# Chapter 6: Deep vs. shallow copy

## The unexpected copy behavior

In Python, simply copying a variable via a=b won’t create a “deep“ copy, but just a “shallowcopy:

A = [4, 12, 24]
B = A # shallow copy
print(f"A and B before changing B (only): {(A,B)}")


A and B before changing B (only): ([4, 12, 24], [4, 12, 24])

B[1] = -7
print(f"A and B after changing B (only): {(A,B)}")


A and B after changing B (only): ([4, -7, 24], [4, -7, 24])

## deep vs. shallow copy

• A shallow copy constructs a new compound object and then (to the extent possible) inserts references into it to the objects found in the original.
• A deep copy constructs a new compound object and then, recursively, inserts copies into it of the objects found in the original.
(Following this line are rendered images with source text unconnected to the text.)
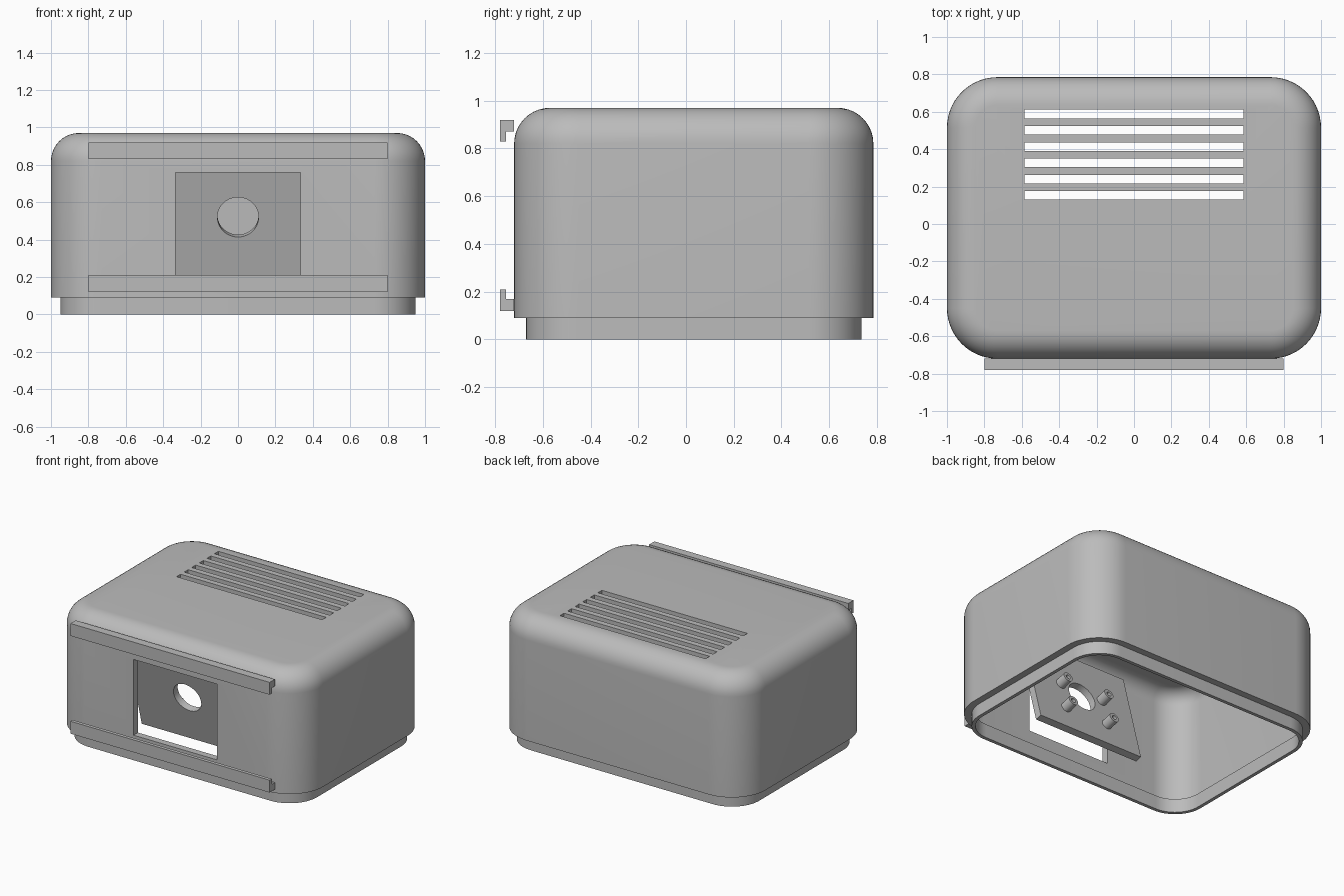
import bpy, bmesh, math
from mathutils import Matrix, Vector

cube = bpy.data.objects.get("Cube")
if cube:
    bpy.data.objects.remove(cube, do_unlink=True)

grey = bpy.data.materials.new("plain_grey")
grey.use_nodes = True
grey.diffuse_color = (0.5, 0.5, 0.5, 1)
grey.node_tree.nodes["Principled BSDF"].inputs["Base Color"].default_value = (0.5, 0.5, 0.5, 1)

BACK, FRONT = 0.785, -0.72
MID_Y = (BACK + FRONT) / 2
HALF = Vector((1.0, (BACK - FRONT) / 2))
CORNER, FILLET, WALL, LIP = 0.27, 0.15, 0.05, 0.025
HEIGHT, LIP_H = 0.97, 0.09


def finish(name, bm, matrix=Matrix()):
    bmesh.ops.recalc_face_normals(bm, faces=bm.faces)
    bm.transform(matrix)
    mesh = bpy.data.meshes.new(name)
    bm.to_mesh(mesh)
    bm.free()
    mesh.materials.append(grey)
    obj = bpy.data.objects.new(name, mesh)
    bpy.context.collection.objects.link(obj)
    return obj


def select(obj):
    bpy.ops.object.select_all(action='DESELECT')
    obj.select_set(True)
    bpy.context.view_layer.objects.active = obj


def smooth(obj):
    select(obj)
    bpy.ops.object.shade_smooth_by_angle(angle=math.radians(30))


def loft(name, rings, caps, matrix=Matrix()):
    """Skin a list of point rings; cap the ends or join last to first."""
    bm = bmesh.new()
    loops = [[bm.verts.new(p) for p in ring] for ring in rings]
    pairs = list(zip(loops, loops[1:]))
    if caps:
        bm.faces.new(loops[0])
        bm.faces.new(loops[-1])
    else:
        pairs.append((loops[-1], loops[0]))
    for a, b in pairs:
        for i in range(len(a)):
            j = (i + 1) % len(a)
            bm.faces.new((a[i], a[j], b[j], b[i]))
    return finish(name, bm, matrix)


def box(name, lo, hi, matrix=Matrix()):
    xs, ys, zs = zip(lo, hi)
    rings = [[(xs[0], ys[0], z), (xs[1], ys[0], z), (xs[1], ys[1], z), (xs[0], ys[1], z)] for z in zs]
    return loft(name, rings, True, matrix)


def circle(r, y, cx=0.0, cz=0.0, n=40):
    return [(cx + r * math.cos(i * math.tau / n), y, cz + r * math.sin(i * math.tau / n))
            for i in range(n)]


def rounded_rect(inset, z, steps=14):
    r = CORNER - inset
    ring = []
    for q, (sx, sy) in enumerate([(1, 1), (-1, 1), (-1, -1), (1, -1)]):
        for i in range(steps + 1):
            a = (q + i / steps) * math.pi / 2
            ring.append((sx * (HALF.x - CORNER) + r * math.cos(a),
                         MID_Y + sy * (HALF.y - CORNER) + r * math.sin(a), z))
    return ring


def dome(inset, steps=10):
    """Rings of the rounded top edge, from side wall to roof."""
    r = FILLET - inset
    angles = [i / steps * math.pi / 2 for i in range(steps + 1)]
    return [rounded_rect(FILLET - r * math.cos(a), HEIGHT - FILLET + r * math.sin(a)) for a in angles]


def cut(obj, cutters):
    for c in cutters:
        c.hide_render = True
        mod = obj.modifiers.new("cut", 'BOOLEAN')
        mod.operation, mod.solver, mod.object = 'DIFFERENCE', 'EXACT', c
        select(obj)
        bpy.ops.object.modifier_apply(modifier=mod.name)
        bpy.data.objects.remove(c, do_unlink=True)


# Hollow shell, open below, with a thin stepped lip around the opening
step = LIP_H + 0.01
rings = dome(WALL)[::-1]
rings += [rounded_rect(WALL, step), rounded_rect(WALL + LIP, step),
          rounded_rect(WALL + LIP, 0), rounded_rect(WALL, 0),
          rounded_rect(WALL, LIP_H), rounded_rect(0, LIP_H)]
rings += dome(0)
shell = loft("housing_shell", rings, True)

# Front window and roof vents
cutters = [box("window_cutter", (-0.335, -0.85, 0.21), (0.335, -0.6, 0.76))]
for i in range(6):
    y = 0.153 + i * 0.087
    cutters.append(box("vent_cutter", (-0.585, y - 0.023, 0.85), (0.585, y + 0.023, 1.1)))
cut(shell, cutters)
smooth(shell)

# Tilted mounting plate behind the window, with a round opening
tilt = Matrix.Translation((0, -0.49, 0.18)) @ Matrix.Rotation(math.radians(15), 4, 'X')
T, HOLE_Z = 0.05, 0.352
plate = box("mounting_plate", (-0.43, 0, 0), (0.43, T, 0.69), tilt)
cut(plate, [loft("hole_cutter", [circle(0.11, y, 0, HOLE_Z, 64) for y in (-0.1, 0.2)], True, tilt)])
smooth(plate)

# Four hollow standoffs on the back of the plate
for side, sx in (("left", 1), ("right", -1)):
    for level, sz in (("upper", 1), ("lower", -1)):
        cx, cz = sx * 0.175, HOLE_Z - 0.07 + sz * 0.105
        tube = [circle(r, y, cx, cz) for r, y in
                ((0.017, T - 0.005), (0.017, T + 0.08), (0.037, T + 0.08), (0.037, T - 0.005))]
        smooth(loft(f"{level}_{side}_standoff", tube, False, tilt))

# Hooked rails across the front, facing each other
for name, z, d in (("upper_rail", 0.92, -1), ("lower_rail", 0.12, 1)):
    profile = [(-0.78, 0), (-0.72, 0), (-0.72, 0.05), (-0.755, 0.05), (-0.755, 0.09), (-0.78, 0.09)]
    loft(name, [[(x, y, z + d * h) for y, h in profile] for x in (-0.8, 0.8)], True)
The difference between shallow and deep copying is only relevant for compound objects (objects that contain other objects, like lists or class instances)
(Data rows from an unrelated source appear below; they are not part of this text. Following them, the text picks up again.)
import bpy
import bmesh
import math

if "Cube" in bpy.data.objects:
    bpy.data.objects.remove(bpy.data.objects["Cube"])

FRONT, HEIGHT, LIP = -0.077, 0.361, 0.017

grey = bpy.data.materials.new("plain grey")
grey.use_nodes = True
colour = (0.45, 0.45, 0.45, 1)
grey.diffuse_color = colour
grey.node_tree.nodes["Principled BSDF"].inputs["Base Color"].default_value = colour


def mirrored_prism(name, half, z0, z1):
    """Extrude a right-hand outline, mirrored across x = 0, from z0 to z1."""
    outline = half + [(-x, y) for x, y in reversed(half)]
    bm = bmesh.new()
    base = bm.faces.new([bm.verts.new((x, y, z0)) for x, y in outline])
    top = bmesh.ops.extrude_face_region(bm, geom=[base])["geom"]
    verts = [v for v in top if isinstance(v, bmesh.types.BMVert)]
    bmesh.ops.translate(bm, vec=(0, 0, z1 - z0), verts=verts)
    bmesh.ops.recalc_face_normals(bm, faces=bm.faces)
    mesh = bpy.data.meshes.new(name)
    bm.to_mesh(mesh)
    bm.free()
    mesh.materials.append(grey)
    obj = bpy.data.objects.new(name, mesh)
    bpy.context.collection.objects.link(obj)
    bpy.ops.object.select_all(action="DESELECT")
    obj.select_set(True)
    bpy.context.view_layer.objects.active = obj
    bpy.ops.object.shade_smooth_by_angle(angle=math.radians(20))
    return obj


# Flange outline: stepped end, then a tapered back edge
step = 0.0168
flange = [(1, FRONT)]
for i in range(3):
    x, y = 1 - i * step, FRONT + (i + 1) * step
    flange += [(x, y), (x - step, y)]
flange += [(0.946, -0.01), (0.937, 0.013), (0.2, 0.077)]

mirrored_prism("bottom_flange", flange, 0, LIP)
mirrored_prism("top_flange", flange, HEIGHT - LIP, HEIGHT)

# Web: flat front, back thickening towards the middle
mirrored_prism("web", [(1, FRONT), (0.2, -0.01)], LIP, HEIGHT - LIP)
To perform a deep-copy use the deepcopy-command the copy-module:

from copy import deepcopy
C=deepcopy(B)
print(f"B and C before changing B (only): {(B,C)}")

B[1] = 898
print(f"B and C after changing B (only): {(B,C)}")


B and C before changing B (only): ([4, 898, 24], [4, 898, 24])
B and C after changing B (only): ([4, 898, 24], [4, 898, 24])

Defining a new variable by copying only a subset of a predifined variable also performs a deep-copy:

D=B[0:2]
print(f"D and B before changing B (only): {(D,B)}")

B[0] = 99
print(f"D and B after changing B (only): {(D,B)}")


D and B before changing B (only): ([4, 898], [4, 898, 24])
D and B after changing B (only): ([4, 898], [99, 898, 24])

E = B+A # <-- no shallow copy problems


## Outlook

We will be confronted with the deep-copy problem again, e.g., in the NumPy chapter.